A gasp confirmed they had.
“Don’t you like our cookies Santa?” Two small children emerged beside him.
“Well, they aren’t as good as the ones Mrs. Santa makes.”
Greedy little eyes looked up at him.
“No one can bake like Mrs. Santa. She makes the yummiest treats ever.”
Both boys look at each other. Smiles come to their adorable little round faces, without speaking they communicate between themselves. “Could we try her cookies?” The older asks.
“I don’t think your mother would like you to have cookies before breakfast.” He chuckled as their bright smiles fell. “Hmm, maybe I could take you to see Mrs. Santa, that way she could give you some breakfast before yummy treats.”
“Yes, Yes.” The boys bounced up and down almost singing their response.
He pulls his red bag open and orders them to crawl inside. The two crawled in. He could hear the smothered prattle of the delicious treats they would sample. His smile grows larger. With the bag tied tight, he arranged two pillows on the couch and tossed a blanket on top of them before exiting the window with his heavy bag.
As the sleigh arrived at the North Pole, hundreds of little green clad men greet Santa. Some climbed up the sleigh in hopes of peeking into his large bumpy red bag. The scent from bag burned at their miniature throats.
“Patient my little goblins.” Santa said as he pulled the bag from the sleigh. “There were many little ones this year who spied upon my magic.” With a heavy thump, the huge bag hit the floor.
The red coat is removed as the large elf sat down to his tasty breakfast and treats. Miniature hands work at the bodies of small spies. Tiny men enter and leave the room after having grabbed small treats being removed from the cherub’s bodies. Goblets of red liquid are passed through the oldest of the tiny sadistic fairies. The hearts are served on a silver platter to the high elder.

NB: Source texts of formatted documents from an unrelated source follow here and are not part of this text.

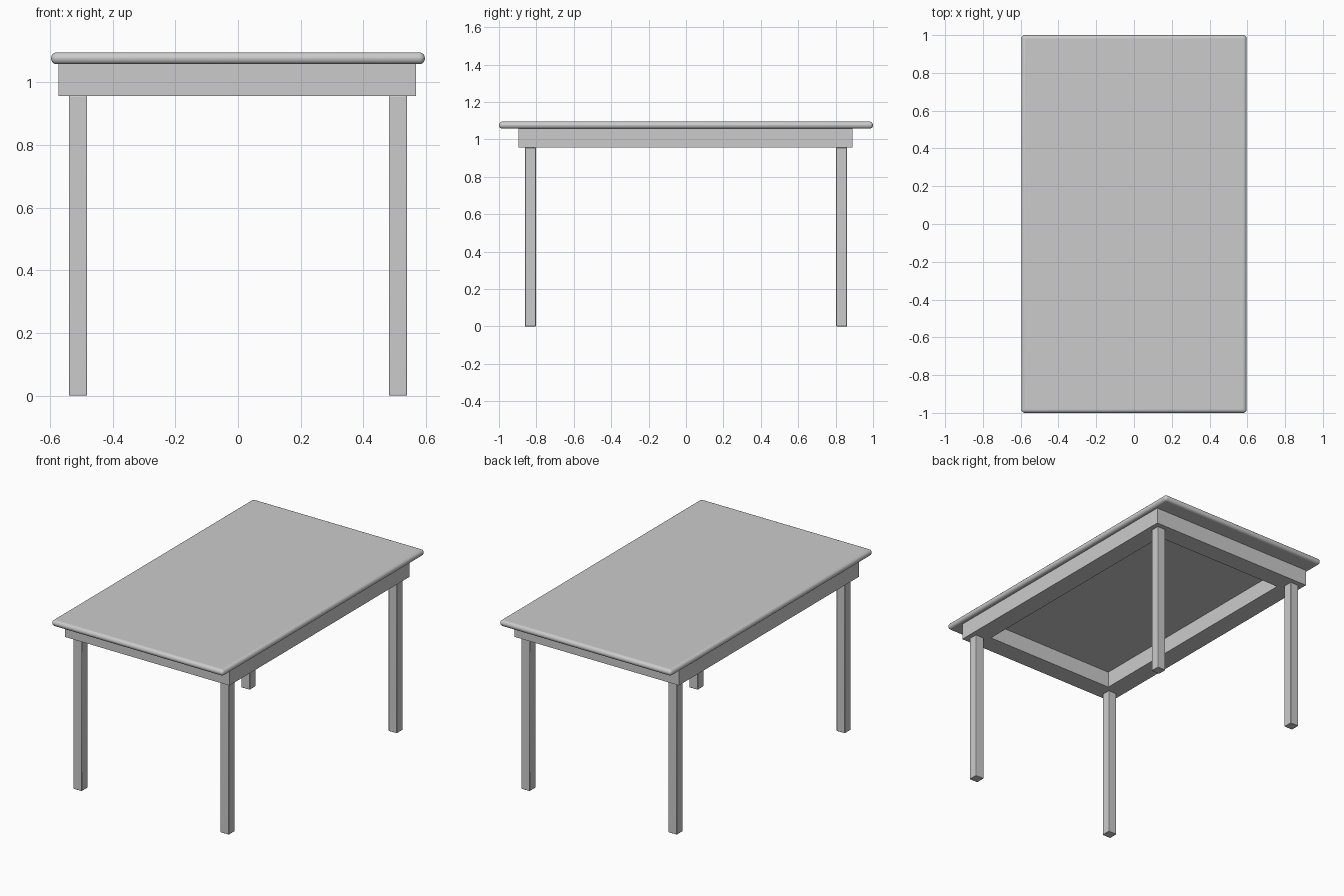
import bpy, bmesh

if "Cube" in bpy.data.objects:
    bpy.data.objects.remove(bpy.data.objects["Cube"])

TOP_Z, UNDER_Z, APRON_Z = 1.095, 1.057, 0.956
LEG_X, LEG_Y, LEG_W = 0.51, 0.832, 0.058
BOARD = 0.12  # apron board thickness, legs sit centred under it


def box(name, lo, hi, bevel, segments):
    size = [b - a for a, b in zip(lo, hi)]
    mid = [(a + b) / 2 for a, b in zip(lo, hi)]
    bpy.ops.mesh.primitive_cube_add(size=1, location=mid)
    ob = bpy.context.object
    ob.name = name
    ob.scale = size
    bpy.ops.object.transform_apply(location=False, rotation=False, scale=True)
    mod = ob.modifiers.new("Bevel", 'BEVEL')
    mod.width = bevel
    mod.segments = segments
    bpy.ops.object.shade_smooth_by_angle()
    return ob


# Table top with fully rounded edge
box("table_top", (-0.596, -1.0, UNDER_Z), (0.596, 1.0, TOP_Z), 0.0185, 5)

# Apron: rectangle inset to a ring, then extruded up to the table top
bm = bmesh.new()
ax, ay = LEG_X + BOARD / 2, LEG_Y + BOARD / 2
face = bm.faces.new([bm.verts.new((x * ax, y * ay, APRON_Z))
                     for x, y in ((-1, -1), (1, -1), (1, 1), (-1, 1))])
bm.normal_update()
bmesh.ops.inset_region(bm, faces=[face], thickness=BOARD,
                       use_boundary=True, use_even_offset=True)
bmesh.ops.delete(bm, geom=[face], context='FACES')
ring = bmesh.ops.extrude_face_region(bm, geom=bm.faces[:], use_keep_orig=True)
bmesh.ops.translate(bm, vec=(0, 0, UNDER_Z - APRON_Z),
                    verts=[v for v in ring["geom"] if isinstance(v, bmesh.types.BMVert)])
bmesh.ops.recalc_face_normals(bm, faces=bm.faces[:])
mesh = bpy.data.meshes.new("apron")
bm.to_mesh(mesh)
bm.free()
apron = bpy.data.objects.new("apron", mesh)
apron.location = (-0.003, -0.003, 0)
bpy.context.collection.objects.link(apron)

# Four square legs with slightly softened edges
h = LEG_W / 2
for ny, sy in (("front", -1), ("back", 1)):
    for nx, sx in (("left", -1), ("right", 1)):
        x, y = sx * LEG_X, sy * LEG_Y
        box(f"{ny}_{nx}_leg", (x - h, y - h, 0), (x + h, y + h, APRON_Z), 0.003, 2)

After the small bodies are cleaned a new set of elves appeared. Each small female held a glass bottle or jar. A line is formed and a series of work is completed. Each dimple cheeked cherub is hung to dry. Small suits and dresses are laid out, to be assembled and sewn. The new dolls must be ready for next Christmas.
Mari’s love of the paranormal goes back to her tween years with origins in vampirology. In recent years, she has increased her vampire knowledge, and expanded it to other paranormal beings. Mari is a wife, and mom of four. Her writing is balanced around homeschooling all four children and keeping house. She burns the candle at both ends in order to write, adding to the ambiance of her paranormal stories. Her paranormal pieces have been included in supernatural magazines, websites and blogs. Other stories are published in other Medias online and in print. Twitter Blog